Trauma Perceptive Practice (TPP)is an Essex approach to understanding behaviour and supporting emotional well-being.

 

At Ingatestone and Fryerning C of E Junior School we began our journey to become a TPP school in September 2022, with Mrs Johnson and Mrs Philp undertaking the training programme.  

 

Since then all staff have been trained in all elements. 

 

TPP has been written and put together for educators to understand the impact of developmental trauma and chronic stress on a child's development, behaviour and learning.  In doing so, educators will have more understanding for how trauma and chronic stress alters brain development, causing delays in skill development which in turn can result further downstream in unhelpful and/or harmful behaviours at school.

 

It aids educators to shift from perhaps more traditional language to a trauma perceptive description of vulnerable individuals which in turn can create the necessary compassion and kindness instead of blame and shame, hope instead of hopelessness and connection and belonging rather than disconnection that are needed for the positive relationships to occur.

 

This approach explores the interconnected and critical importance of the development of the human brain, the attachment relationship, the differential impacts of childhood developmental trauma on children and young people's social and emotional health and the importance of developmental experiences through supported relationships.  These relationships can be powerfully supportive in enabling the child to become resilient and to mitigate against the impact of trauma.

 

Importantly, we must also remember that children and young people are more than what happened to them; they are more than just their trauma.  We must not slip into the 'murky water' of being deficit based; as educators we have a duty to foster the possibility of wellbeing and building resilience.  Whilst the question of 'what's happened?' is more helpful than 'what's wrong?',  we must also not forget to be curious to look for the strengths and to ask 'what's right, where are this persons strengths or what is going well?'
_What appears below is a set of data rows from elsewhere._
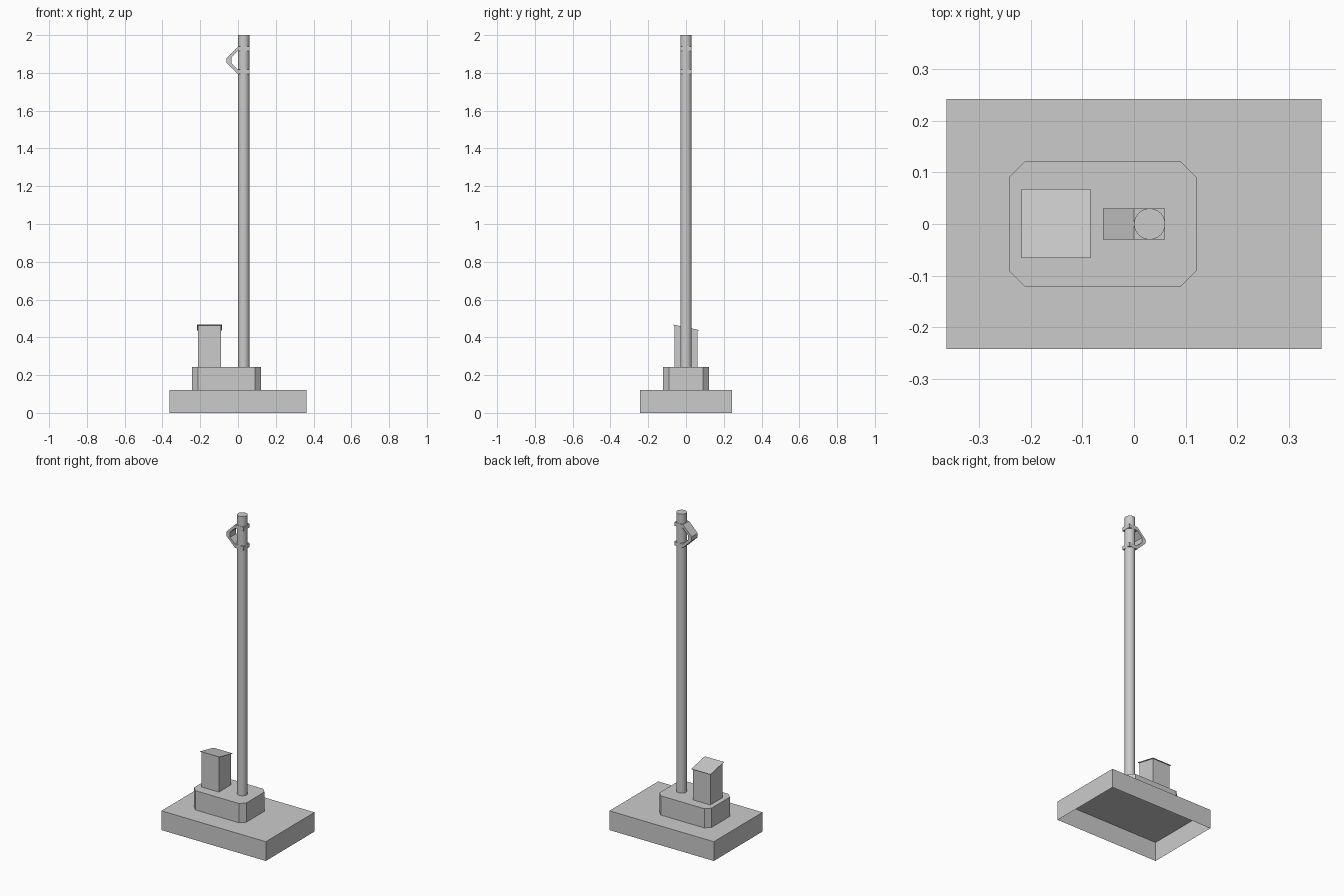
import bpy, bmesh
from math import pi, cos, sin

if "Cube" in bpy.data.objects:
    bpy.data.objects.remove(bpy.data.objects["Cube"])

U = 2 / 16.5  # module: the slab height


def finish(name, bm):
    bmesh.ops.recalc_face_normals(bm, faces=bm.faces)
    me = bpy.data.meshes.new(name)
    bm.to_mesh(me)
    bm.free()
    ob = bpy.data.objects.new(name, me)
    bpy.context.collection.objects.link(ob)
    return ob


def prism(name, base, offset, open_base=False):
    """Extrude a closed outline of 3D points along an offset."""
    bm = bmesh.new()
    face = bm.faces.new([bm.verts.new(p) for p in base])
    ext = bmesh.ops.extrude_face_region(bm, geom=[face], use_keep_orig=True)
    verts = [g for g in ext["geom"] if isinstance(g, bmesh.types.BMVert)]
    bmesh.ops.translate(bm, verts=verts, vec=offset)
    if open_base:
        bmesh.ops.delete(bm, geom=[face], context="FACES_ONLY")
    return finish(name, bm)


# Base slab, open underneath
w, d = 3 * U, 2 * U
prism("base_slab", [(-w, -d, 0), (w, -d, 0), (w, d, 0), (-w, d, 0)],
      (0, 0, U), open_base=True)

# Plinth with chamfered corners
x0, x1, y, c = -2 * U, U, U, U / 4
outline = [(x0 + c, -y), (x1 - c, -y), (x1, c - y), (x1, y - c),
           (x1 - c, y), (x0 + c, y), (x0, y - c), (x0, c - y)]
prism("plinth", [(px, py, U) for px, py in outline], (0, 0, U), open_base=True)

# Round pole
r, n = U / 4, 24
pole = prism("pole", [(r + r * cos(2 * pi * i / n), r * sin(2 * pi * i / n), 2 * U)
                      for i in range(n)], (0, 0, 14.5 * U), open_base=True)
bpy.context.view_layer.objects.active = pole
pole.select_set(True)
bpy.ops.object.shade_smooth_by_angle()
pole.select_set(False)

# Bracket: two bands around the pole joined by an angled loop, mirrored in z
mid = 15.4
outer = [(0.5, 0.6), (0, 0.6), (-0.5, 0.1)]
inner = [(-0.28, 0.13), (0, 0.41), (0.5, 0.41)]
profile = (outer + [(a, -b) for a, b in reversed(outer)]
           + [(a, -b) for a, b in reversed(inner)] + inner)
prism("pole_bracket", [(a * U, -r, (mid + b) * U) for a, b in profile], (0, 2 * r, 0))

# Control box with sloping top
cx, h = -1.25 * U, U / 2


def lid_z(y):
    return 0.451 - 0.21 * y


side = [(-h, 2 * U), (h, 2 * U), (h, lid_z(h)), (-h, lid_z(-h))]
prism("control_box", [(cx - h, py, pz) for py, pz in side], (2 * h, 0, 0))

# Thin sloping lid
lw, t = 0.55 * U, 0.003
edge = [(-lw, lid_z(-lw)), (lw, lid_z(lw)), (lw, lid_z(lw) + t), (-lw, lid_z(-lw) + t)]
prism("control_box_lid", [(cx - lw, py + 0.001, pz - 0.001) for py, pz in edge], (2 * lw, 0, 0))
ECC TPP Leaflet

of
Zoom:
01277 353689

 

Trauma Perceptive Practice (TPP)is an Essex approach to understanding behaviour and supporting emotional well-being.

 

At Ingatestone and Fryerning C of E Junior School we began our journey to become a TPP school in September 2022, with Mrs Johnson and Mrs Philp undertaking the training programme.  

 

Since then all staff have been trained in all elements. 

 

TPP has been written and put together for educators to understand the impact of developmental trauma and chronic stress on a child's development, behaviour and learning.  In doing so, educators will have more understanding for how trauma and chronic stress alters brain development, causing delays in skill development which in turn can result further downstream in unhelpful and/or harmful behaviours at school.

 

It aids educators to shift from perhaps more traditional language to a trauma perceptive description of vulnerable individuals which in turn can create the necessary compassion and kindness instead of blame and shame, hope instead of hopelessness and connection and belonging rather than disconnection that are needed for the positive relationships to occur.

 

This approach explores the interconnected and critical importance of the development of the human brain, the attachment relationship, the differential impacts of childhood developmental trauma on children and young people's social and emotional health and the importance of developmental experiences through supported relationships.  These relationships can be powerfully supportive in enabling the child to become resilient and to mitigate against the impact of trauma.

 

Importantly, we must also remember that children and young people are more than what happened to them; they are more than just their trauma.  We must not slip into the 'murky water' of being deficit based; as educators we have a duty to foster the possibility of wellbeing and building resilience.  Whilst the question of 'what's happened?' is more helpful than 'what's wrong?',  we must also not forget to be curious to look for the strengths and to ask 'what's right, where are this persons strengths or what is going well?'

ECC TPP Leaflet

of
Zoom: